Using the records below, output the stretch that opens with the line containing "(RAMP_END, half)], depth)" and closes with the line containing "-0.704, 0.297, 2)", exactly and including both lines, with nothing more.
(DATA FOR THIS TASK)
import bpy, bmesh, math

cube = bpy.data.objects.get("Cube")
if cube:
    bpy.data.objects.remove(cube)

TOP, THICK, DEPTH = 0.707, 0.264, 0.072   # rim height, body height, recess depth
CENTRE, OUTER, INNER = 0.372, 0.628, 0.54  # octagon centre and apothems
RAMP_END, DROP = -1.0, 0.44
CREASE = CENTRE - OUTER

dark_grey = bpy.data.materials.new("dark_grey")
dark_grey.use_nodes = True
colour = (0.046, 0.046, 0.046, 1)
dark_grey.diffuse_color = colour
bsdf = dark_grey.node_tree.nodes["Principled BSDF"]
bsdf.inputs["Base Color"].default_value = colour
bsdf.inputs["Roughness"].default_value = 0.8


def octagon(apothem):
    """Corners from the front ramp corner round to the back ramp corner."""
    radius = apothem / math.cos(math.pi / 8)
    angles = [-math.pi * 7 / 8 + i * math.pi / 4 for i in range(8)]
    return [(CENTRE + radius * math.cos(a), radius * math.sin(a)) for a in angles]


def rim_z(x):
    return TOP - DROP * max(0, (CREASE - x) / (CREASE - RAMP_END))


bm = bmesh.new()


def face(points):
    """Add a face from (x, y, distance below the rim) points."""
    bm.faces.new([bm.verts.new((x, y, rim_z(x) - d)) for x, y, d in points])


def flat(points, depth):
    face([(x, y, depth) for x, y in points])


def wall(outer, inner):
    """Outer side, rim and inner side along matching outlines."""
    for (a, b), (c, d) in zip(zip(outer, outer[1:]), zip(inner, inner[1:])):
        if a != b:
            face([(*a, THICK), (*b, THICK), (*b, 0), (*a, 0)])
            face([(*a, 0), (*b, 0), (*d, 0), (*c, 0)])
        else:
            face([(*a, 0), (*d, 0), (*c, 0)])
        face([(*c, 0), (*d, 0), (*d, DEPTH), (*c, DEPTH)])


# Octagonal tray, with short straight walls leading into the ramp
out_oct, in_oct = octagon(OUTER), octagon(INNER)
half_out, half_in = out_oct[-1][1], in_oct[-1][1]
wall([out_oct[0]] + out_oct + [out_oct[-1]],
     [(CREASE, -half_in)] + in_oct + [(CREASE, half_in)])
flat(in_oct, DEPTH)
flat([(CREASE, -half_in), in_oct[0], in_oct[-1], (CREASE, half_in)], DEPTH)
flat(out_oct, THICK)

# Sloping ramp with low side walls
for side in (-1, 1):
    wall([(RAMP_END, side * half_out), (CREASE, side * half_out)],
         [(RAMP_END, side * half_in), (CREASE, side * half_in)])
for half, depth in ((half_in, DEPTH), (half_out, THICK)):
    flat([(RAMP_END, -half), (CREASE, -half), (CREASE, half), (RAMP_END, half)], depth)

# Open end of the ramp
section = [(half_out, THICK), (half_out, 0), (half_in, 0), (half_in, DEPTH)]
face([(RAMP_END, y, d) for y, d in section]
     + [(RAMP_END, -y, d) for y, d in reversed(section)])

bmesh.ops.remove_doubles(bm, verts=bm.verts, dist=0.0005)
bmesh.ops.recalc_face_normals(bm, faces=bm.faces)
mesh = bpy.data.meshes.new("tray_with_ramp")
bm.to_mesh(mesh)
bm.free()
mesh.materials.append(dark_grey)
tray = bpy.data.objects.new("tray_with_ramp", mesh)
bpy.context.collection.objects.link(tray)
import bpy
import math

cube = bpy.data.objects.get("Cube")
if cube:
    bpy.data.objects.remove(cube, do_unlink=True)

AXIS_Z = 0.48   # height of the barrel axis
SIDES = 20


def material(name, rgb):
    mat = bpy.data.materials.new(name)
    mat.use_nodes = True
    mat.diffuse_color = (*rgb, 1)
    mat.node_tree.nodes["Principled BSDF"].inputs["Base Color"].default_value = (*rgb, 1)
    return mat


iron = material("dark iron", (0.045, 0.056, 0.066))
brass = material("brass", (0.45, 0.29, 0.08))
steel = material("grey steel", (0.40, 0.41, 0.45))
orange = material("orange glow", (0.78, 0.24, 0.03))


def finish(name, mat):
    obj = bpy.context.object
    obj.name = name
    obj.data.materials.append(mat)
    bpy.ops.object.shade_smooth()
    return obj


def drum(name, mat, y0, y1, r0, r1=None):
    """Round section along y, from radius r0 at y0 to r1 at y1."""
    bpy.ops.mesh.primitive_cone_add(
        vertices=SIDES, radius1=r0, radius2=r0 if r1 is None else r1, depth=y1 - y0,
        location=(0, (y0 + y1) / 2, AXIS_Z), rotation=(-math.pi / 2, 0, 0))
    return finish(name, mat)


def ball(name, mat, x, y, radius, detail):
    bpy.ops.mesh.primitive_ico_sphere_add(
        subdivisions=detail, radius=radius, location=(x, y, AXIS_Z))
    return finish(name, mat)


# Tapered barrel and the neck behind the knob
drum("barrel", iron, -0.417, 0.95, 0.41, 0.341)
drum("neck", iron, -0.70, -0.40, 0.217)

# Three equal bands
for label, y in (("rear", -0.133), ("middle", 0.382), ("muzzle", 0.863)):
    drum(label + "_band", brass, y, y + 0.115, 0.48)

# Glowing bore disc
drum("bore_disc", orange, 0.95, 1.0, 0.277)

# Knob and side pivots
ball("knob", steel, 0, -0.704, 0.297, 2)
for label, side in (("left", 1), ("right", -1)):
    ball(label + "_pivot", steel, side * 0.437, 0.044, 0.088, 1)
(End DATA FOR THIS TASK)
__SOLUTION FOR THIS EXERCISE__:
    flat([(RAMP_END, -half), (CREASE, -half), (CREASE, half), (RAMP_END, half)], depth)

# Open end of the ramp
section = [(half_out, THICK), (half_out, 0), (half_in, 0), (half_in, DEPTH)]
face([(RAMP_END, y, d) for y, d in section]
     + [(RAMP_END, -y, d) for y, d in reversed(section)])

bmesh.ops.remove_doubles(bm, verts=bm.verts, dist=0.0005)
bmesh.ops.recalc_face_normals(bm, faces=bm.faces)
mesh = bpy.data.meshes.new("tray_with_ramp")
bm.to_mesh(mesh)
bm.free()
mesh.materials.append(dark_grey)
tray = bpy.data.objects.new("tray_with_ramp", mesh)
bpy.context.collection.objects.link(tray)
import bpy
import math

cube = bpy.data.objects.get("Cube")
if cube:
    bpy.data.objects.remove(cube, do_unlink=True)

AXIS_Z = 0.48   # height of the barrel axis
SIDES = 20


def material(name, rgb):
    mat = bpy.data.materials.new(name)
    mat.use_nodes = True
    mat.diffuse_color = (*rgb, 1)
    mat.node_tree.nodes["Principled BSDF"].inputs["Base Color"].default_value = (*rgb, 1)
    return mat


iron = material("dark iron", (0.045, 0.056, 0.066))
brass = material("brass", (0.45, 0.29, 0.08))
steel = material("grey steel", (0.40, 0.41, 0.45))
orange = material("orange glow", (0.78, 0.24, 0.03))


def finish(name, mat):
    obj = bpy.context.object
    obj.name = name
    obj.data.materials.append(mat)
    bpy.ops.object.shade_smooth()
    return obj


def drum(name, mat, y0, y1, r0, r1=None):
    """Round section along y, from radius r0 at y0 to r1 at y1."""
    bpy.ops.mesh.primitive_cone_add(
        vertices=SIDES, radius1=r0, radius2=r0 if r1 is None else r1, depth=y1 - y0,
        location=(0, (y0 + y1) / 2, AXIS_Z), rotation=(-math.pi / 2, 0, 0))
    return finish(name, mat)


def ball(name, mat, x, y, radius, detail):
    bpy.ops.mesh.primitive_ico_sphere_add(
        subdivisions=detail, radius=radius, location=(x, y, AXIS_Z))
    return finish(name, mat)


# Tapered barrel and the neck behind the knob
drum("barrel", iron, -0.417, 0.95, 0.41, 0.341)
drum("neck", iron, -0.70, -0.40, 0.217)

# Three equal bands
for label, y in (("rear", -0.133), ("middle", 0.382), ("muzzle", 0.863)):
    drum(label + "_band", brass, y, y + 0.115, 0.48)

# Glowing bore disc
drum("bore_disc", orange, 0.95, 1.0, 0.277)

# Knob and side pivots
ball("knob", steel, 0, -0.704, 0.297, 2)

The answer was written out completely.